Fortunately, the CEP project didn’t magnify that I’m the only one wandering around in ignorant bliss. Turns out health care professionals, some of the most educated people in the world, are no green angels either. Many clinicians understand there is an indirect correlation between health and the environment, but they don’t have a solid grasp on what that really means. Clinicians aren’t familiar with the statistics around or long-term impact on public health.

While I learned a lot in this class, there are two takeaways I will definitely leverage in the future. With an overwhelming subject like global climate change, it is imperative communications are approached with authenticity and transparency. Not only will it help breakdown a complicated subject, but it will help empower people to make changes.

This class exposed me to the fact I may be a lighter shade of green than I originally thought. It also revealed the power I hold. Going green isn’t a destination. It’s a journey. I’ve found digesting the problem and solutions in a less threatening way helped me to feel empowered, and I’m confident this approach will serve me well in my career as a communicator.

Jill Wilder



The Other Side of the 45 by rebeccaly

There is always a ‘flip-side’ to a stance, argument – what have you. As our business group found out in our research for the CEP, the flip side to going green in business is that they HAVE to make money, that seems to be incrementally even more critical for small business, otherwise they might as well shut their doors and close the business. Making money and protecting the environment usually aren’t walking hand in hand.

So, if there was a 45 record (a small record that you could buy in the 70’s for you youngin’s) for businesses going green, one side would be the Donald Trump apprentice series theme song “Money, Money, Money – Monnehhhh“. The ‘flip side’ would be Counting Crows, “Paved Paradise and Put up a Parking Lot“. 

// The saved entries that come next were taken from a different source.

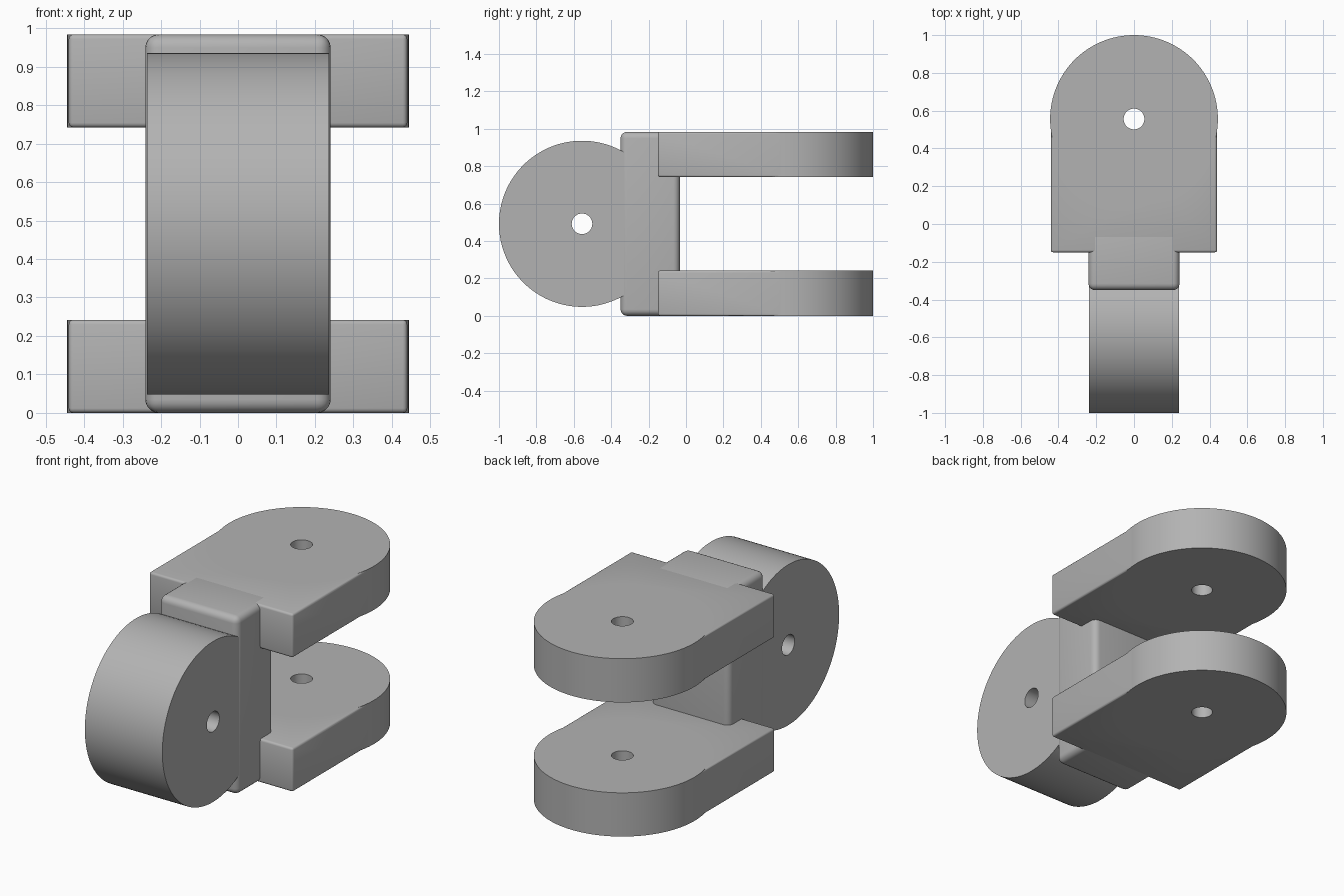
import bpy
from math import pi, radians

default = bpy.data.objects.get("Cube")
if default:
    bpy.data.objects.remove(default, do_unlink=True)

HEIGHT = 0.984
PIN_Y = 0.556          # distance of both pin holes from the centre
RADIUS = 0.444
HOLE = 0.055

grey = bpy.data.materials.new("plain grey")
grey.use_nodes = True
grey.diffuse_color = (0.45, 0.45, 0.45, 1)
grey.node_tree.nodes["Principled BSDF"].inputs["Base Color"].default_value = (0.45, 0.45, 0.45, 1)


def rounded_box(name, low, high, bevel, segments):
    """Box between two corners with all edges rounded."""
    bpy.ops.mesh.primitive_cube_add(size=1, location=[(a + b) / 2 for a, b in zip(low, high)])
    ob = bpy.context.object
    ob.name = name
    ob.scale = [b - a for a, b in zip(low, high)]
    bpy.ops.object.transform_apply(location=False, rotation=False, scale=True)
    ob.data.materials.append(grey)
    mod = ob.modifiers.new("round edges", "BEVEL")
    mod.width, mod.segments = bevel, segments
    bpy.ops.object.modifier_apply(modifier=mod.name)
    return ob


def cylinder(name, radius, depth, centre, rotation=(0, 0, 0), sides=128):
    bpy.ops.mesh.primitive_cylinder_add(vertices=sides, radius=radius, depth=depth,
                                        location=centre, rotation=rotation)
    ob = bpy.context.object
    ob.name = name
    ob.data.materials.append(grey)
    return ob


def combine(ob, tool, operation):
    """Boolean the tool into the object, then discard the tool."""
    bpy.ops.object.select_all(action="DESELECT")
    ob.select_set(True)
    bpy.context.view_layer.objects.active = ob
    mod = ob.modifiers.new("combine", "BOOLEAN")
    mod.operation, mod.object, mod.solver = operation, tool, "EXACT"
    bpy.ops.object.modifier_apply(modifier=mod.name)
    bpy.data.objects.remove(tool, do_unlink=True)


def smooth(ob):
    bpy.ops.object.select_all(action="DESELECT")
    ob.select_set(True)
    bpy.context.view_layer.objects.active = ob
    bpy.ops.object.shade_smooth_by_angle(angle=radians(31))


# Fork arms: straight plate, round end, pin hole
ARM = 0.242
for name, z in (("lower_arm", 0), ("upper_arm", HEIGHT - ARM)):
    arm = rounded_box(name, (-0.44, -0.15, z), (0.44, PIN_Y, z + ARM), 0.012, 3)
    centre = (0, PIN_Y, z + ARM / 2)
    combine(arm, cylinder("round_end", RADIUS, ARM, centre), "UNION")
    combine(arm, cylinder("pin_cutter", HOLE, 1.5 * ARM, centre, sides=48), "DIFFERENCE")
    smooth(arm)

# Upright block joining the arms
block = rounded_box("joining_block", (-0.241, -0.35, 0), (0.241, -0.033, HEIGHT), 0.035, 5)
smooth(block)

# Front disc with a sideways pin hole
centre = (0, -PIN_Y, HEIGHT / 2)
sideways = (0, pi / 2, 0)
disc = cylinder("front_disc", RADIUS, 0.474, centre, sideways)
combine(disc, cylinder("pin_cutter", HOLE, 0.8, centre, sideways, 48), "DIFFERENCE")
smooth(disc)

The whole business and green subject is in so many ways an oxymoron. For many reasons, being environmentally friendly and making money are the ying-yang of sustainability. However, this is for good reason, it’s really hard to build an office building without disturbing the trees, grass, dirt and minerals that you are building on – an obvious but necessary example that I use to make a point :-).

Although, as we are seeing in class today, there are some companies out there who really are trying to make an environmental difference and are going to GREAT strides to do so – such as New Belgium brewing company. This is refreshing and comes as a relief. Throughout this class, it’s seemed like all of these enviro efforts are HUGE, ginormous, uphill battles; and has therefore, been a little disheartening – to me at least.

My hope is that the few of us in this class have learned enough – and I would argue we have – to make a difference and pass on our knowledge. We can do it, even if it’s just one person at a time.

Rebecca Lynch